Whitmer: ‘Comprising with each other’

Well that didn’t take long.

The air around the state capitol is rarified these days with a renewed sense of optimism that the long-awaited public demand for bipartisan cooperation is within reach.

Pumping that air into the process is none other than the new governor who has spent a big chunk of her time promoting the notion that she, as a Democrat, can actually work to get stuff done with a GOP legislature in general but the two new GOP leaders in particular.

During her brief but to the point Inaugural message, she nailed it with this: “We can not afford to compromise Michigan’s economy by not compromising with each other.”

A cynic would correctly recall that every new governor has uttered the same “we-have-to-work-together” theme for a host of reasons. It is the right thing to do; the citizenry does want it and the only way to resolve tough problems is to set aside partisan differences and search, arm and arm, for a common ground solution.

In that context then, Gov. Gretchen Whitmer begins her journey to succeed where others have failed or didn’t even try and the first gut check on whether she can do it, is right on her doorstep.
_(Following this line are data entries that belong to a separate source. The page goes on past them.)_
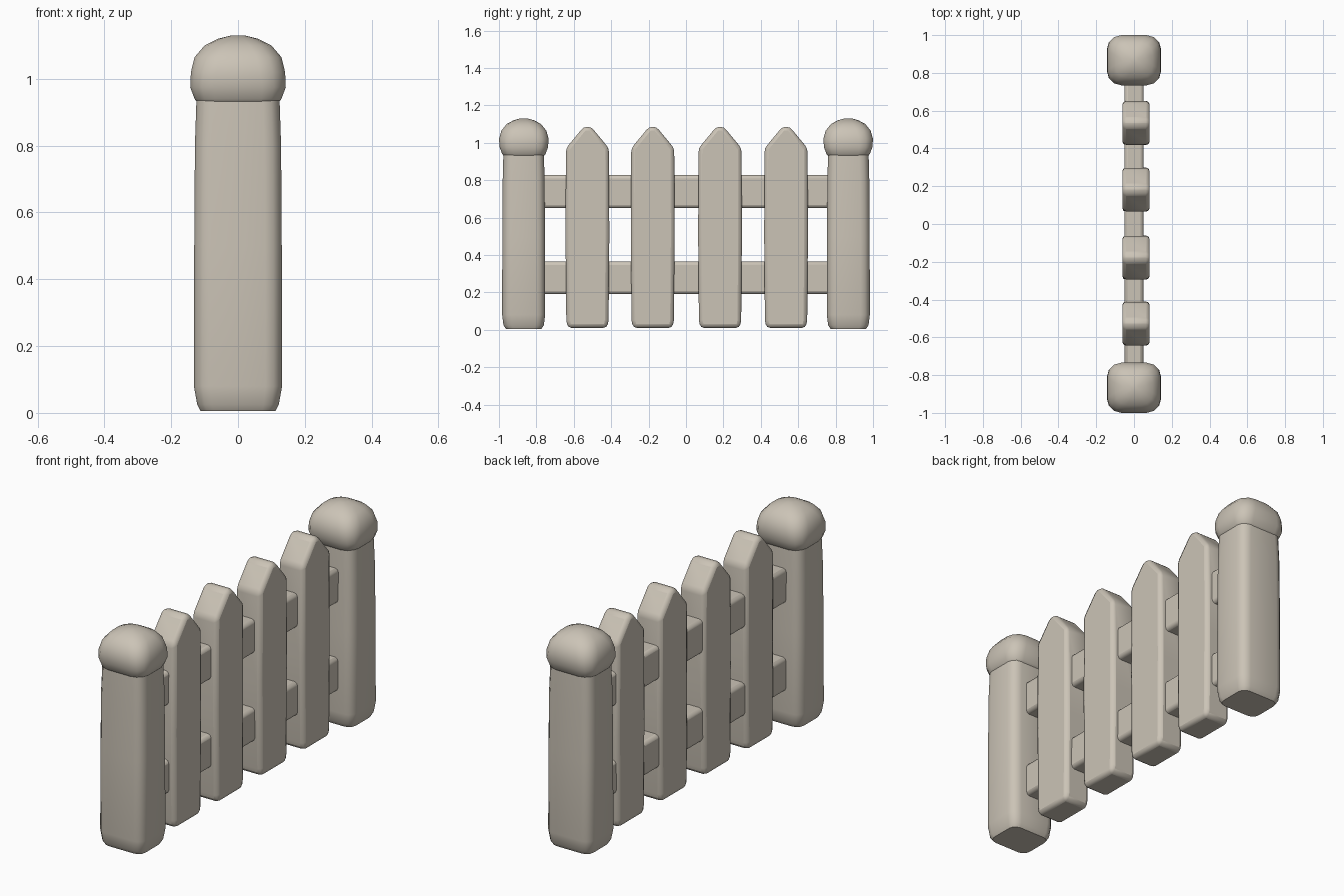
import bpy, bmesh, math
from mathutils import Vector

cube = bpy.data.objects.get("Cube")
if cube:
    bpy.data.objects.remove(cube, do_unlink=True)

stone = bpy.data.materials.new("warm_grey_stone")
stone.use_nodes = True
COLOUR = (0.6, 0.55, 0.47, 1)
stone.diffuse_color = COLOUR
stone.node_tree.nodes["Principled BSDF"].inputs["Base Color"].default_value = COLOUR


def finish(name, bm, bevel=0, angle=50):
    """Turn a bmesh into a softly shaded object."""
    bmesh.ops.recalc_face_normals(bm, faces=bm.faces[:])
    mesh = bpy.data.meshes.new(name)
    bm.to_mesh(mesh)
    bm.free()
    mesh.materials.append(stone)
    obj = bpy.data.objects.new(name, mesh)
    bpy.context.collection.objects.link(obj)
    if bevel:
        mod = obj.modifiers.new("worn_edges", "BEVEL")
        mod.width = bevel
        mod.segments = 2
        mod.limit_method = "ANGLE"
        mod.angle_limit = math.radians(25)
    bpy.ops.object.select_all(action="DESELECT")
    obj.select_set(True)
    bpy.context.view_layer.objects.active = obj
    bpy.ops.object.shade_smooth_by_angle(angle=math.radians(angle))
    return obj


def rounded_square(hx, hy, corner, steps=3):
    """Outline of a rectangle with rounded corners."""
    points = []
    for quarter, (sx, sy) in enumerate([(1, 1), (-1, 1), (-1, -1), (1, -1)]):
        for i in range(steps + 1):
            a = math.pi / 2 * (quarter + i / steps)
            points.append((sx * (hx - corner) + corner * math.cos(a),
                           sy * (hy - corner) + corner * math.sin(a)))
    return points


def loft(name, y, sections, angle):
    """Stack rounded squares given as (z, half x, half y, corner)."""
    bm = bmesh.new()
    rings = [[bm.verts.new((px, y + py, z)) for px, py in rounded_square(hx, hy, c)]
             for z, hx, hy, c in sections]
    for low, high in zip(rings, rings[1:]):
        for i in range(len(low)):
            j = (i + 1) % len(low)
            bm.faces.new((low[i], low[j], high[j], high[i]))
    bm.faces.new(rings[0])
    bm.faces.new(rings[-1])
    return finish(name, bm, angle=angle)


def extrude_x(name, outline, x0, x1, bevel):
    """Extrude a (y, z) outline from x0 to x1."""
    bm = bmesh.new()
    face = bm.faces.new([bm.verts.new((x0, y, z)) for y, z in outline])
    new = bmesh.ops.extrude_face_region(bm, geom=[face])["geom"]
    bmesh.ops.translate(bm, vec=Vector((x1 - x0, 0, 0)),
                        verts=[g for g in new if isinstance(g, bmesh.types.BMVert)])
    return finish(name, bm, bevel)


# End posts with bulging caps
POST = [(0.005, 0.112, 0.095, 0.04), (0.025, 0.122, 0.108, 0.045),
        (0.08, 0.132, 0.115, 0.05), (0.5, 0.131, 0.114, 0.05),
        (0.8, 0.129, 0.112, 0.05), (0.95, 0.124, 0.108, 0.05)]
CAP = [(0.92, 0.115, 0.1, 0.05), (0.94, 0.13, 0.116, 0.06),
       (0.975, 0.143, 0.129, 0.07), (1.02, 0.141, 0.133, 0.075),
       (1.065, 0.13, 0.12, 0.075), (1.1, 0.1, 0.092, 0.065),
       (1.12, 0.06, 0.055, 0.045), (1.13, 0.02, 0.02, 0.015)]
for side, sign in (("front", -1), ("back", 1)):
    loft(side + "_post", sign * 0.868, POST, 50)
    loft(side + "_post_cap", sign * 0.867, CAP, 70)

# Pointed pickets
for n, y in enumerate((-0.527, -0.178, 0.182, 0.535)):
    outline = [(y - 0.105, 0.01), (y + 0.105, 0.01), (y + 0.113, 0.05),
               (y + 0.117, 0.5), (y + 0.115, 0.97), (y + 0.02, 1.085),
               (y - 0.02, 1.085), (y - 0.115, 0.97), (y - 0.117, 0.5),
               (y - 0.113, 0.05)]
    extrude_x(f"picket_{n + 1}", outline, -0.062, 0.083, 0.022)

# Horizontal rails running between the posts
for name, low, high in (("lower_rail", 0.19, 0.365), ("upper_rail", 0.65, 0.828)):
    extrude_x(name, [(-0.8, low), (0.8, low), (0.8, high), (-0.8, high)],
              -0.05, 0.05, 0.018)
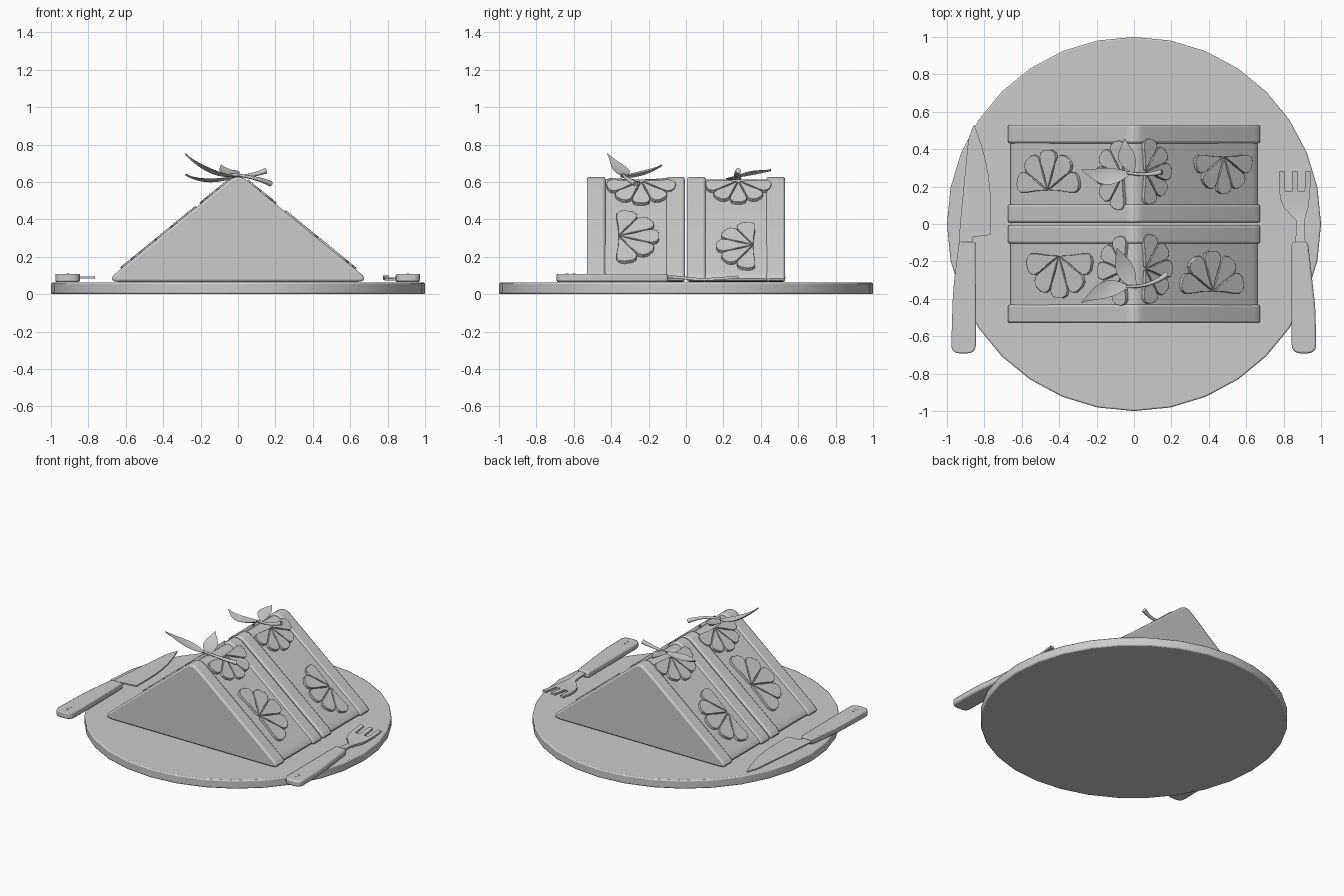
import bpy, bmesh, math
from mathutils import Matrix, Vector

if "Cube" in bpy.data.objects:
    bpy.data.objects.remove(bpy.data.objects["Cube"])


def finish(name, bm, bevel=0.0, segs=2):
    bmesh.ops.recalc_face_normals(bm, faces=bm.faces)
    me = bpy.data.meshes.new(name)
    bm.to_mesh(me)
    bm.free()
    ob = bpy.data.objects.new(name, me)
    bpy.context.collection.objects.link(ob)
    if bevel:
        m = ob.modifiers.new("bevel", 'BEVEL')
        m.width, m.segments, m.limit_method = bevel, segs, 'ANGLE'
        m.angle_limit = math.radians(50)
    bpy.ops.object.select_all(action='DESELECT')
    ob.select_set(True)
    bpy.context.view_layer.objects.active = ob
    bpy.ops.object.shade_smooth_by_angle(angle=math.radians(35))
    return ob


def rounded(pts, n=5):
    """Polygon from (x, y, fillet distance) corners."""
    out = []
    for i, (x, y, d) in enumerate(pts):
        p = Vector((x, y))
        if d == 0:
            out.append(p)
            continue
        a = p + (Vector(pts[i - 1][:2]) - p).normalized() * d
        b = p + (Vector(pts[(i + 1) % len(pts)][:2]) - p).normalized() * d
        for k in range(n + 1):
            t = k / n
            out.append(a * (1 - t) ** 2 + p * 2 * t * (1 - t) + b * t * t)
    return out


def add_prism(bm, pts, z0, z1, mat=Matrix()):
    rings = [[bm.verts.new(mat @ Vector((p[0], p[1], z))) for p in pts] for z in (z0, z1)]
    bm.faces.new(rings[0][::-1])
    bm.faces.new(rings[1])
    n = len(pts)
    for i in range(n):
        j = (i + 1) % n
        bm.faces.new((rings[0][i], rings[0][j], rings[1][j], rings[1][i]))


def prism(name, pts, z0, z1, mat=Matrix(), bevel=0.0):
    bm = bmesh.new()
    add_prism(bm, pts, z0, z1, mat)
    return finish(name, bm, bevel)


# plate
circle = [(math.sin(i * math.tau / 32), math.cos(i * math.tau / 32)) for i in range(32)]
prism("plate", circle, 0, 0.062, bevel=0.008)

# sandwich wedges: local xy profile stands up, extruded along y
SLOPE = math.atan(0.816)
upright = Matrix(((1, 0, 0, 0), (0, 0, 1, 0), (0, 1, 0, 0), (0, 0, 0, 1)))


def wedge(name, half, low, top, y0, y1, bevel):
    prof = rounded([(-half, low, 0.085), (half, low, 0.085), (0, top, 0.06)])
    prism(name, prof, y0, y1, upright, bevel)


for i, y in enumerate((-0.53, -0.105, 0.006, 0.431)):
    wedge("bread_slice_%d" % i, 0.712, 0.065, 0.647, y, y + 0.099, 0.012)
for i, y in enumerate((-0.435, 0.1)):
    wedge("filling_%d" % i, 0.697, 0.065, 0.632, y, y + 0.335, 0)

# fans of fruit petals on the slopes
half_shape = [(0.0, 0.008), (0.35, 0.10), (0.65, 0.20), (0.8, 0.23), (0.92, 0.19), (0.985, 0.09)]
petal = half_shape + [(a, -b) for a, b in reversed(half_shape)]


def fan(name, x, y, direction, size):
    s = 1 if x > 0 else -1
    c, sn = math.cos(SLOPE), math.sin(SLOPE)
    base = Matrix(((s * c, 0, s * sn, x), (0, 1, 0, y),
                   (-sn, 0, c, 0.632 - 0.816 * abs(x)), (0, 0, 0, 1)))
    bm = bmesh.new()
    for k in range(5):
        ang = math.radians(direction + (k - 2) * 38)
        rot = Matrix.Rotation(ang, 4, 'Z')
        pts = [(rot @ Vector((a * size + 0.01, b * size * 1.15, 0))) for a, b in petal]
        add_prism(bm, pts, -0.01, 0.02, base)
    finish(name, bm, 0.006)


fans = [(-0.45, 0.18, 90, 0.21), (0.47, 0.36, -90, 0.19),
        (-0.39, -0.17, -90, 0.22), (0.41, -0.36, 90, 0.21),
        (-0.05, 0.26, 0, 0.18), (0.05, 0.28, 0, 0.17),
        (-0.04, -0.25, 0, 0.18), (0.05, -0.24, 0, 0.18)]
for i, f in enumerate(fans):
    fan("fruit_fan_%d" % i, *f)


# herb sprigs: two curved leaves and a stem each
def bez(pts, t):
    a, m, b = (Vector(p) for p in pts)
    ctrl = m * 2 - (a + b) / 2
    return a * (1 - t) ** 2 + ctrl * 2 * t * (1 - t) + b * t * t


def leaf(name, pts, width, n=12):
    bm = bmesh.new()
    side = (Vector(pts[2]) - Vector(pts[0])).cross(Vector((0, 0, 1))).normalized()
    rows = []
    for k in range(n + 1):
        t = k / n
        w = width * (math.sin(math.pi * t ** 0.9) ** 1.2 if 0 < t < 1 else 0) + 0.003
        p = bez(pts, t)
        rows.append([bm.verts.new(p + side * w * q + Vector((0, 0, h)))
                     for q, h in ((-1, w * 0.3), (0, 0.004), (1, w * 0.3), (0, -0.007))])
    for r0, r1 in zip(rows, rows[1:]):
        for j in range(4):
            bm.faces.new((r0[j], r0[(j + 1) % 4], r1[(j + 1) % 4], r1[j]))
    bm.faces.new(rows[0])
    bm.faces.new(rows[-1])
    finish(name, bm)


def stem(name, pts, n=8):
    cu = bpy.data.curves.new(name, 'CURVE')
    cu.dimensions, cu.bevel_depth, cu.bevel_resolution, cu.use_fill_caps = '3D', 0.011, 2, True
    sp = cu.splines.new('POLY')
    sp.points.add(n)
    for k in range(n + 1):
        sp.points[k].co = (*bez(pts, k / n), 1)
        sp.points[k].radius = 0.7 + 0.7 * (k / n) ** 2
    bpy.context.collection.objects.link(bpy.data.objects.new(name, cu))


leaf("front_long_leaf", [(-0.02, -0.335, 0.635), (-0.15, -0.35, 0.655), (-0.28, -0.42, 0.75)], 0.042)
leaf("front_short_leaf", [(0.01, -0.35, 0.63), (-0.05, -0.24, 0.64), (-0.09, -0.13, 0.69)], 0.045)
stem("front_stem", [(-0.04, -0.335, 0.64), (0.08, -0.32, 0.622), (0.175, -0.27, 0.59)])
leaf("back_long_leaf", [(-0.01, 0.275, 0.635), (-0.15, 0.255, 0.605), (-0.28, 0.29, 0.64)], 0.042)
leaf("back_short_leaf", [(0.0, 0.27, 0.63), (-0.04, 0.36, 0.645), (-0.05, 0.455, 0.665)], 0.042)
stem("back_stem", [(-0.04, 0.275, 0.63), (0.06, 0.265, 0.635), (0.15, 0.28, 0.66)])

# cutlery handles with rivets
grip = [(-0.978, -0.692, 0.05), (-0.845, -0.692, 0.05), (-0.845, -0.45, 0.05),
        (-0.848, -0.095, 0.01), (-0.935, -0.095, 0.02), (-0.968, -0.35, 0.1)]
fork_grip = [(0.843, -0.692, 0.05), (0.975, -0.692, 0.05), (0.97, -0.45, 0.05),
             (0.93, -0.095, 0.02), (0.843, -0.095, 0.02), (0.843, -0.4, 0.05)]
for name, g, x in (("knife", grip, -0.908), ("fork", fork_grip, 0.908)):
    prism(name + "_handle", rounded(g), 0.065, 0.109, bevel=0.01)
    for k, y in enumerate((-0.635, -0.6)):
        prism("%s_rivet_%d" % (name, k),
              [(x + 0.008 * a, y + 0.008 * b) for a, b in circle[::4]], 0.1, 0.111)

# knife blade
blade = rounded([(-0.938, -0.12, 0), (-0.862, -0.12, 0), (-0.862, -0.07, 0), (-0.767, -0.058, 0),
                 (-0.763, 0.3, 0.22), (-0.855, 0.532, 0), (-0.885, 0.46, 0.03), (-0.93, 0.0, 0.05)])
prism("knife_blade", blade, 0.084, 0.094)

# fork neck and head, with an upward sweep at neck and tips
bm = bmesh.new()


def sweep(y):
    return 0.072 + 0.016 * max(0.0, min(1.0, (0.06 - y) / 0.14)) + 0.014 * max(0.0, (y - 0.06) / 0.22) ** 2


rows = [(0.862, 0.918, -0.12), (0.866, 0.912, -0.04), (0.866, 0.912, 0.02), (0.845, 0.918, 0.04),
        (0.8, 0.932, 0.09), (0.784, 0.937, 0.13), (0.779, 0.94, 0.175)]
strips = [[(a, b, y) for a, b, y in rows]]
for x0, x1 in ((0.779, 0.81), (0.844, 0.877), (0.911, 0.94)):
    lean = (x0 + x1 - 1.719) * 0.03
    strips.append([(x0, x1, 0.16), (x0 + lean, x1 + lean, 0.22), (x0 + lean, x1 + lean, 0.28)])
for st in strips:
    rings = [[bm.verts.new((x, y, sweep(y) + h)) for x, h in ((a, 0), (b, 0), (b, 0.014), (a, 0.014))]
             for a, b, y in st]
    for r0, r1 in zip(rings, rings[1:]):
        for j in range(4):
            bm.faces.new((r0[j], r0[(j + 1) % 4], r1[(j + 1) % 4], r1[j]))
    bm.faces.new(rings[0])
    bm.faces.new(rings[-1])
finish("fork_head", bm)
She wants to fix the roads. Yep. We heard that.

She wants to raise new revenue to do that. Yep. Heard that too.

She does not have enough Democratic votes to do it which means the GOP lawmakers must put some yes votes up on the board.

And that’s where the rubber hits the pothole. The two new GOP leader’s won’t play ball.

GOP House Speaker Lee Chatfield and his senate counterpart Majority leader Mike Shirkey are no votes.

What’s that you say, those are only two votes and surely she can persuade others to say yes?

Your logical self would conclude that but in the sometimes illogical world of Lansing if the two leaders don’t want to go there, the folks they lead, usually fall in line.

Sen. Jim Ananich, the senate Democratic leader, was asked if the governor will call for the fee hike in her State of the State message early next month. He was noncommittal but he joined in her rhetorical ruffles and flourishes about working together, “We have a responsibility to make it work. We’re all adults. I think I have a great relationship with the leaders and the governor and I’ll do whatever it takes to make it work.”

It sounds so wonderful yet all the positive thinking in the world doesn’t automatically produce votes for something the other guys don’t want.

Mr. Shirkey was asked about supporting a fee increase. “You know the answer to that my friend,” he poured ice water on the bipartisan notion. But what if she does lead with the fee hike? “It may be into an echo chamber,” he underscored his no stance.

Does this mean she will lose this fight?

Not necessarily. After all the game has not really begun and perhaps she can weave her 14 years in the legislative trenches into someway to make them an offer they can’t refuse. Ms. Whitmer is not adverse to horse trading.

However the fact that she begins with two key votes against her, is hardly where she wants to begin to prove that working together can really work.